__YOUR GOAL__. Look for "objects" in the records and copy every line that has it.

__DATASET CONTENT__.
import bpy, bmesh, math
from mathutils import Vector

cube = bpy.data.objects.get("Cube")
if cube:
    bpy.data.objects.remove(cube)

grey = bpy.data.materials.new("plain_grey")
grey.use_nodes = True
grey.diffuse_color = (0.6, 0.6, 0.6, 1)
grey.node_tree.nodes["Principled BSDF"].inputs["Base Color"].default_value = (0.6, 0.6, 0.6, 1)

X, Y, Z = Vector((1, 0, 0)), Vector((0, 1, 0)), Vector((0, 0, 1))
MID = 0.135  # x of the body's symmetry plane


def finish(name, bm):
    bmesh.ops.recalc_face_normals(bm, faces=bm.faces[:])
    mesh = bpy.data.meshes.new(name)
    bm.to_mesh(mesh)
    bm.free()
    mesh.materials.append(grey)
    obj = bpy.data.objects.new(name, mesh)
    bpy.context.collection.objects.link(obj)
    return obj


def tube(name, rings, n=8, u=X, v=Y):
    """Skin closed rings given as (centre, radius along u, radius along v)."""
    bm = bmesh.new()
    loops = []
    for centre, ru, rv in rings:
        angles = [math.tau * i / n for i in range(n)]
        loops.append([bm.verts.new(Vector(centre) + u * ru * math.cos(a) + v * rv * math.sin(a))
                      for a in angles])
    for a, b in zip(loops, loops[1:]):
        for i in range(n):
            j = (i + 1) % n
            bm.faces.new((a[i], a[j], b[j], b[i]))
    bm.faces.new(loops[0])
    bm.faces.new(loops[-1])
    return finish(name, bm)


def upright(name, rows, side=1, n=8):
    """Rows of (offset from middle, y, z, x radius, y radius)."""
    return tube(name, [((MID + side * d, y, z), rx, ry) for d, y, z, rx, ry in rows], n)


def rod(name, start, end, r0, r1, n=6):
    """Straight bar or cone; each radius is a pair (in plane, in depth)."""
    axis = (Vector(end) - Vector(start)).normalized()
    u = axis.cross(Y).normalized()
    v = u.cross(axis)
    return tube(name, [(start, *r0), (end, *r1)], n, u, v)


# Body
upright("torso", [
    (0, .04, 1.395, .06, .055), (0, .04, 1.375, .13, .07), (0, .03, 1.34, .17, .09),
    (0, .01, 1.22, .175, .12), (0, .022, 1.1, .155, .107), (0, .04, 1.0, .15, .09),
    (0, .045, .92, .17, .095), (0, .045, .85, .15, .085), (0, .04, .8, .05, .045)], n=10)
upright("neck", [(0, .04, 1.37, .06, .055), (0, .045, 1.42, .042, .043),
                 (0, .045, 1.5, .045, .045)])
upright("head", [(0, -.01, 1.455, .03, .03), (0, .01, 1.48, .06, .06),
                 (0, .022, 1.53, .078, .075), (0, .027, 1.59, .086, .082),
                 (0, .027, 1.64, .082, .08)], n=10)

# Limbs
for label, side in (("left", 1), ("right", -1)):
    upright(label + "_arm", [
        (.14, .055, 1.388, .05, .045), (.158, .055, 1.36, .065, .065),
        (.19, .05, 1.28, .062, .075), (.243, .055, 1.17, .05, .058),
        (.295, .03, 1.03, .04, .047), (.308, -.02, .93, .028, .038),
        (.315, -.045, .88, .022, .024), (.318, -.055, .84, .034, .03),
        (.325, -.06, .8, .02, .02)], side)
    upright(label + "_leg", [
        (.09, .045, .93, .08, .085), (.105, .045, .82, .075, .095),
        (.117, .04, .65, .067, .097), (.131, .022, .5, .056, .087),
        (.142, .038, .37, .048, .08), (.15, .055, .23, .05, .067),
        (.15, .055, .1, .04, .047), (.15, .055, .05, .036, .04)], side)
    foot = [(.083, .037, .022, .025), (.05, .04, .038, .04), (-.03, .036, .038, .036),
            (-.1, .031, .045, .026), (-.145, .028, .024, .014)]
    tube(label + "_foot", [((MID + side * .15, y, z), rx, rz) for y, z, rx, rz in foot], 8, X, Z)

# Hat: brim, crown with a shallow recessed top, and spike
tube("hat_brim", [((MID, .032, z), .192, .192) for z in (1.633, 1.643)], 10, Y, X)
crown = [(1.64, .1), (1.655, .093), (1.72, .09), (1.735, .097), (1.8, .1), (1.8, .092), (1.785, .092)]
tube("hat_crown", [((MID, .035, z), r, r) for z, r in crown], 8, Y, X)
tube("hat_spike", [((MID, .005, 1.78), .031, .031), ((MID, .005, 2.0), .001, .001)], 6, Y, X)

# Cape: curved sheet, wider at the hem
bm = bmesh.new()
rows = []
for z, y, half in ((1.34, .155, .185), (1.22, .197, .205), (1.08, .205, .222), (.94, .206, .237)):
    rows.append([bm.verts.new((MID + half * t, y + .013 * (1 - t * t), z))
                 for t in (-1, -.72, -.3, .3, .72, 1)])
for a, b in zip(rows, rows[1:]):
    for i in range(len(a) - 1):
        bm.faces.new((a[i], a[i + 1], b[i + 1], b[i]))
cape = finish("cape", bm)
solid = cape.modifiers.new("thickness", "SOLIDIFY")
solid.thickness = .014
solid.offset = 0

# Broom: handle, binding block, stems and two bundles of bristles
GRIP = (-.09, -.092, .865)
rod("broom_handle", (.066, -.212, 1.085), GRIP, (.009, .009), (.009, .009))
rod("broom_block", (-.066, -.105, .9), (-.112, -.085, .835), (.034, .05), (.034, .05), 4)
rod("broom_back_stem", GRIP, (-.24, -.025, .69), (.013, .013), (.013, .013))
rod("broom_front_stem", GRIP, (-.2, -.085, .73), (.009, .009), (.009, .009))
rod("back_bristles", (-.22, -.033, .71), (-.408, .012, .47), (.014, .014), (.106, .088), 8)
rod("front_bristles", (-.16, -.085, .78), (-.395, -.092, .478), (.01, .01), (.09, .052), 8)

==

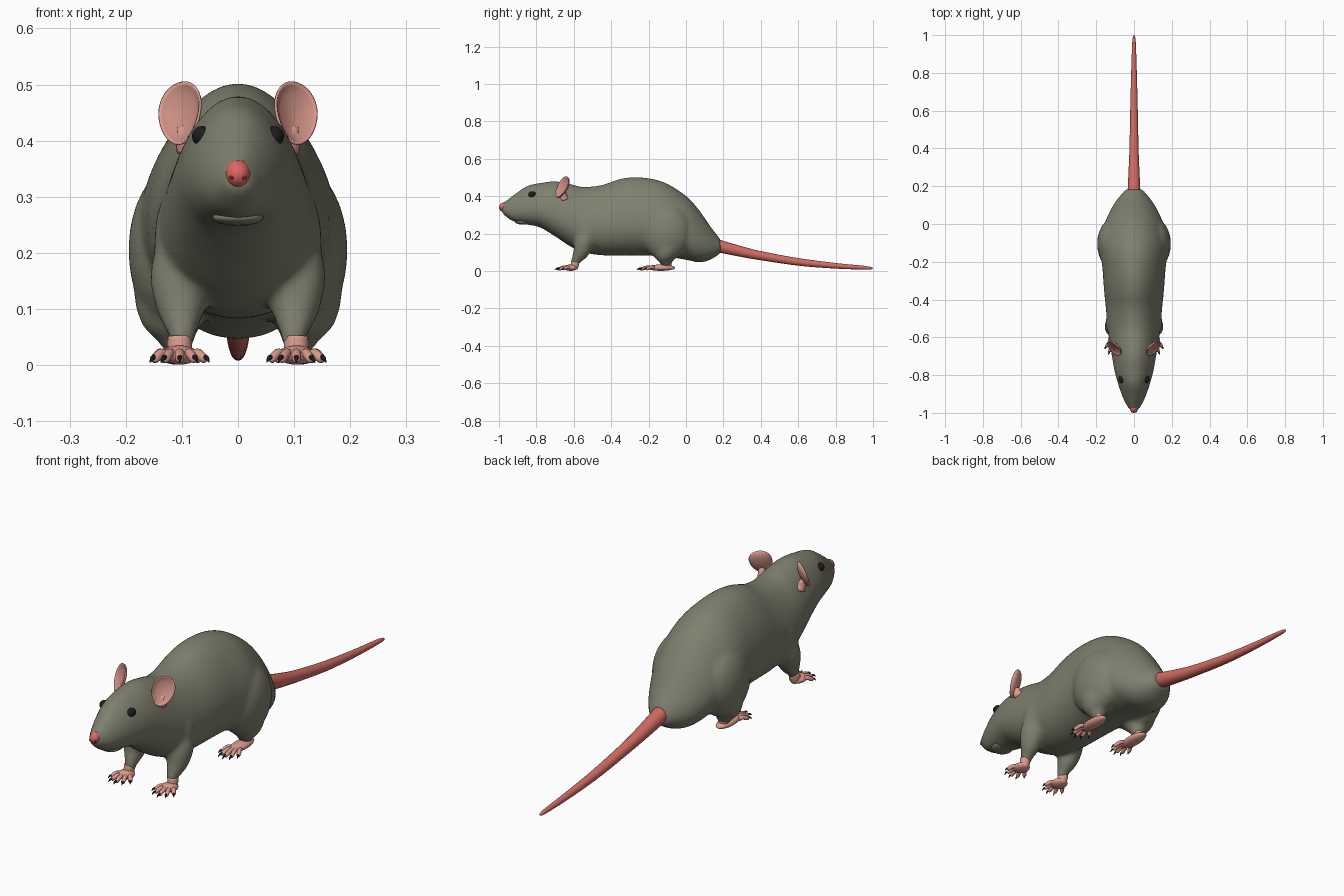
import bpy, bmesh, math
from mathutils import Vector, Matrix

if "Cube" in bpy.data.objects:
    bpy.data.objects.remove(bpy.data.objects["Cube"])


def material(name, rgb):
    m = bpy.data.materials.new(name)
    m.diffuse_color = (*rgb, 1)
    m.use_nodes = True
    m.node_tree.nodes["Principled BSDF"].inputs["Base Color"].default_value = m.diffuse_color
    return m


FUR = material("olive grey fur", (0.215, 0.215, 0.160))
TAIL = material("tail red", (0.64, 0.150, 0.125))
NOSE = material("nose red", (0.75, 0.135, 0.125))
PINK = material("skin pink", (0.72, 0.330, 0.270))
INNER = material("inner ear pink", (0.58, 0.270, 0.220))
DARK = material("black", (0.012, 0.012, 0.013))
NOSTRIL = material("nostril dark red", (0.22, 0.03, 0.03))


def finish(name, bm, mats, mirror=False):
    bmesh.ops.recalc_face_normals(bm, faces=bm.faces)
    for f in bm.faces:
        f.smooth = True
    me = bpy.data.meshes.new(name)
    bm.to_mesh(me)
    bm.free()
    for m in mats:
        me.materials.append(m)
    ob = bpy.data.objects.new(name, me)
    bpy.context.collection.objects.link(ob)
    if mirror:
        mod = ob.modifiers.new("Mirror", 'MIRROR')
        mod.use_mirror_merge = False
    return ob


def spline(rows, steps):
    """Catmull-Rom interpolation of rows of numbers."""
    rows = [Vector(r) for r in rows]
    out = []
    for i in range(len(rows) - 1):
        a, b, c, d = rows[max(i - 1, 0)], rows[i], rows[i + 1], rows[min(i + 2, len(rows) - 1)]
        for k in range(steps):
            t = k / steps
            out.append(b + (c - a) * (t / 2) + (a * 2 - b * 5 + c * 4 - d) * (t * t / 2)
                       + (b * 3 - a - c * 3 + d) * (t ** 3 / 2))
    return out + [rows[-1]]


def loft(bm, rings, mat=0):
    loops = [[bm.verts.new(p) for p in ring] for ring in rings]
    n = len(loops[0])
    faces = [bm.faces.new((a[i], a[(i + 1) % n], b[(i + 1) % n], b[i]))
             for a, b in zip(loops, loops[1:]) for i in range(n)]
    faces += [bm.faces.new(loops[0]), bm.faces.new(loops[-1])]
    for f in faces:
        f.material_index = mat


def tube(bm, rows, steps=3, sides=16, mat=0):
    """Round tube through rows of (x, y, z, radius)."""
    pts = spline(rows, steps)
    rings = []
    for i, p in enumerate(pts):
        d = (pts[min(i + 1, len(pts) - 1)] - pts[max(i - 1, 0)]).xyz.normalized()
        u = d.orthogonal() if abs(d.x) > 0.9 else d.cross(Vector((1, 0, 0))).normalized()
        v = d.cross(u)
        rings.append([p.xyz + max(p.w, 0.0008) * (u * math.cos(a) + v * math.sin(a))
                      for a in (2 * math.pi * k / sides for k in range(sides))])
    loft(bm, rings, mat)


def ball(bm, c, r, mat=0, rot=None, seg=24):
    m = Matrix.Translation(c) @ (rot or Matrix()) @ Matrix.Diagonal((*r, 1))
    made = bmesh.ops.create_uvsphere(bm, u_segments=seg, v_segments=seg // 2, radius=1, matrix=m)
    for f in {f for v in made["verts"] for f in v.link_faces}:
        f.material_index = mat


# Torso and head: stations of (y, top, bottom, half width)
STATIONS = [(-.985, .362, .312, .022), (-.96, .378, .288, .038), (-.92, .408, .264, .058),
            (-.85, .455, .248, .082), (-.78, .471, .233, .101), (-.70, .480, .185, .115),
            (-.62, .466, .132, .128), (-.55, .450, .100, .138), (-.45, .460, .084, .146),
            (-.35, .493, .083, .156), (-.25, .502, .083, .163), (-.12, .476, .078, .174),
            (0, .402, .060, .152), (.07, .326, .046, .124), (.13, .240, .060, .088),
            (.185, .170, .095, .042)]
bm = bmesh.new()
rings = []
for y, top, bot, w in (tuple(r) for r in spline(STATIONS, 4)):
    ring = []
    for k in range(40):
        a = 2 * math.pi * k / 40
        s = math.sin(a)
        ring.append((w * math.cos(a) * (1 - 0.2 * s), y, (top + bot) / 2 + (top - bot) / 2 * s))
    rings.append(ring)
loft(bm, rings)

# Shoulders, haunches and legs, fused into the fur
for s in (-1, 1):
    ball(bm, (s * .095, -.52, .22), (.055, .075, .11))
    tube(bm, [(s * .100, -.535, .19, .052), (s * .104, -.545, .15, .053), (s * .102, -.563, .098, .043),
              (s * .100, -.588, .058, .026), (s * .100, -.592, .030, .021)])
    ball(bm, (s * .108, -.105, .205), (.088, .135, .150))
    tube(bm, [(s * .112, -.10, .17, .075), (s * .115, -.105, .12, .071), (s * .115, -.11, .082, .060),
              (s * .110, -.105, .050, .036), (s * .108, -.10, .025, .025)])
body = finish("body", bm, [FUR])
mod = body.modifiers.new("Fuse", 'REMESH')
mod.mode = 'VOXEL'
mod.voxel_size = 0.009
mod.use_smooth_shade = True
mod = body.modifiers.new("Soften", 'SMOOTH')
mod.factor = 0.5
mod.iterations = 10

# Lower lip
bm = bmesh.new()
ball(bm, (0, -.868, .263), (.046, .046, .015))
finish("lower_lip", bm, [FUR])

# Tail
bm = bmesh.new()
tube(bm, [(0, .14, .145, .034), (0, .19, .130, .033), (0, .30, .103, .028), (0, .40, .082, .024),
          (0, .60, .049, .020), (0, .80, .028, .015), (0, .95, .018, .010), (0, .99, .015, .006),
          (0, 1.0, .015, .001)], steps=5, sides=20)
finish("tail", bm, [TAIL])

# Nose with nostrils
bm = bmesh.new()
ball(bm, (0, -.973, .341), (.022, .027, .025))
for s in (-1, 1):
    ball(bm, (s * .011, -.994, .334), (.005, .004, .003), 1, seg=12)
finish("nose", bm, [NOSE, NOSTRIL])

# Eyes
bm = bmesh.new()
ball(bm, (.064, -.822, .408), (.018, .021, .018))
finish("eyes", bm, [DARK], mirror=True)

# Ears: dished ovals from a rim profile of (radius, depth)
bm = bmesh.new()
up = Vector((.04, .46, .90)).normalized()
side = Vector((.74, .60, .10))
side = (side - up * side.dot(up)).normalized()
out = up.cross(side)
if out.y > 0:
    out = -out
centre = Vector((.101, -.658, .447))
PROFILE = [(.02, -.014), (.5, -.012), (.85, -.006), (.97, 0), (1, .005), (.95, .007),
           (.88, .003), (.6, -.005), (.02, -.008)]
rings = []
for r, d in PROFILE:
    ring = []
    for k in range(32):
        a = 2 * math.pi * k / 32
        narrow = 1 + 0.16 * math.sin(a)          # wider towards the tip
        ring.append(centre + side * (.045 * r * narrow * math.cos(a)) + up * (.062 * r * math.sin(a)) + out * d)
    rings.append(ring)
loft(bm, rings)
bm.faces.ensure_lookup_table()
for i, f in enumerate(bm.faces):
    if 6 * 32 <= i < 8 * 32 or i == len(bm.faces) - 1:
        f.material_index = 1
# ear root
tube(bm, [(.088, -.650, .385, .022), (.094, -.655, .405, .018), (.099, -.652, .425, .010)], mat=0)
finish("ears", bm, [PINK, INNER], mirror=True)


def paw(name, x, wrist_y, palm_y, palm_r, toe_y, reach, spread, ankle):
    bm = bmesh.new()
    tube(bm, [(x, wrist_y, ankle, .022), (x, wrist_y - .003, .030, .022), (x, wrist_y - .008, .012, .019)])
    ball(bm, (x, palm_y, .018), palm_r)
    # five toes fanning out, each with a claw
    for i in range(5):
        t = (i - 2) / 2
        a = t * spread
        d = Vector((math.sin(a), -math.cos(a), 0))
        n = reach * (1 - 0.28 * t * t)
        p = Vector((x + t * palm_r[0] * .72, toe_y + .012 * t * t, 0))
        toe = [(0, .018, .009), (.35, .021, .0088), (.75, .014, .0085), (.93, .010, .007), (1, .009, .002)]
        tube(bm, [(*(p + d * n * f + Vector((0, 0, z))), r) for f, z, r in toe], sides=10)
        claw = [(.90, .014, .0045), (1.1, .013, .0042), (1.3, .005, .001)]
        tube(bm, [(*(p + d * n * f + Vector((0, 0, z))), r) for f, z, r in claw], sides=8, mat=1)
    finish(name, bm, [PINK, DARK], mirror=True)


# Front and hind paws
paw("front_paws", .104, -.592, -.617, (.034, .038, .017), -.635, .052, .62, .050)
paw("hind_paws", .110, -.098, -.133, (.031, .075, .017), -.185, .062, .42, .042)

__SOLUTION FOR THIS PROBLEM__.
cube = bpy.data.objects.get("Cube")
    bpy.data.objects.remove(cube)
    obj = bpy.data.objects.new(name, mesh)
    bpy.context.collection.objects.link(obj)
if "Cube" in bpy.data.objects:
    bpy.data.objects.remove(bpy.data.objects["Cube"])
    ob = bpy.data.objects.new(name, me)
    bpy.context.collection.objects.link(ob)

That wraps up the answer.